Former Great Lakes Echo writer Cameryn Cass on the scene in Australia

So for my final semester at Michigan State, I decided to pack my bags and live 9,370 miles (15,080 kilometers) from home in Sydney, Australia. Instead of studying abroad, I interned at a lovely nonprofit called the Ethics Centre in the heart of the city.

I had the opportunity to write and edit stories and meet philosophers and experience imposter syndrome daily. I got used to spelling color with a “u” and writing the date with the number first, followed by the month.

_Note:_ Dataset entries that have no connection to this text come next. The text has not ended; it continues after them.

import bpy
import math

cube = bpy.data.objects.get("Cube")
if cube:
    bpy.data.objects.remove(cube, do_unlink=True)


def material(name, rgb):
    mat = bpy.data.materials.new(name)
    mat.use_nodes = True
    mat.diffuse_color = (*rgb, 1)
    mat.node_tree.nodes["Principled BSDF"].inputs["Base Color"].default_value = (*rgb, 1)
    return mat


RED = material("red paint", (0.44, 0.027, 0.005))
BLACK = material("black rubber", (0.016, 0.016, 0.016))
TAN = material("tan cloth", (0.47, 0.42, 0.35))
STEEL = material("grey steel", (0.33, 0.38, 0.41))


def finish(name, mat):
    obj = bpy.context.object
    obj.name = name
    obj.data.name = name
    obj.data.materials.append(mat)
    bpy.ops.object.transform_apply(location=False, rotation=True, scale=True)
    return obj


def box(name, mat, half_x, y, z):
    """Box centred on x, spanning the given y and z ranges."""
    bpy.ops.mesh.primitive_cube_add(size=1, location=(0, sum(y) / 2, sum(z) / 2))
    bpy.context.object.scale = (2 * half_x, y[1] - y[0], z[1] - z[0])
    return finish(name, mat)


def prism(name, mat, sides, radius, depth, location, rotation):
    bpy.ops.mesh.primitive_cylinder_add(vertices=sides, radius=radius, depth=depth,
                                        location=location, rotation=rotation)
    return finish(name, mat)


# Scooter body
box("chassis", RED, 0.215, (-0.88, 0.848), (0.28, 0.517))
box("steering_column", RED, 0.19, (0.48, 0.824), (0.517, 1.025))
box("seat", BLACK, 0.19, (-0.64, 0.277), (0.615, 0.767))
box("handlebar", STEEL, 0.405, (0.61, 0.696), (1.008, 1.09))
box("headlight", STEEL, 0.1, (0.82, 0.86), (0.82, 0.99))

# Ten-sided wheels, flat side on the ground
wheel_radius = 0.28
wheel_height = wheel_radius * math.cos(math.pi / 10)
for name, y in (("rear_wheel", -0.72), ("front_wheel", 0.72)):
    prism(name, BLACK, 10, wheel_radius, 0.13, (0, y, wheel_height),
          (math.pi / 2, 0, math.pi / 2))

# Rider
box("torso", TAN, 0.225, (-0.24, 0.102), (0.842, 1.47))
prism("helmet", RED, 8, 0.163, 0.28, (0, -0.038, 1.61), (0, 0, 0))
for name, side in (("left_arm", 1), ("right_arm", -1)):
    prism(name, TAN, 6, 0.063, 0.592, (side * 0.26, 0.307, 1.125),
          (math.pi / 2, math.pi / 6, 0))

Did you know writing the date with the number sandwiched between the month and year is almost exclusively American? I think we ought to reconsider how we write that. And also adopt the metric system.

But, back to Australia. My internship went from February to mid-April, but I stayed until July 24 (24 July). I saw Brisbane and sat beside kangaroos all afternoon at Steve Irwin’s Australia Zoo. I hiked at Cradle Mountain and easily fell in love with Hobart, Tasmania.

I visited New Zealand and its Hobbiton, having never seen the Hobbit or Lord of the Rings films and left a piece of my heart in Queenstown.

And I got lost in the equatorial heat and traffic lightless roads of Bali, visiting my cousin there for 15 days. Continue reading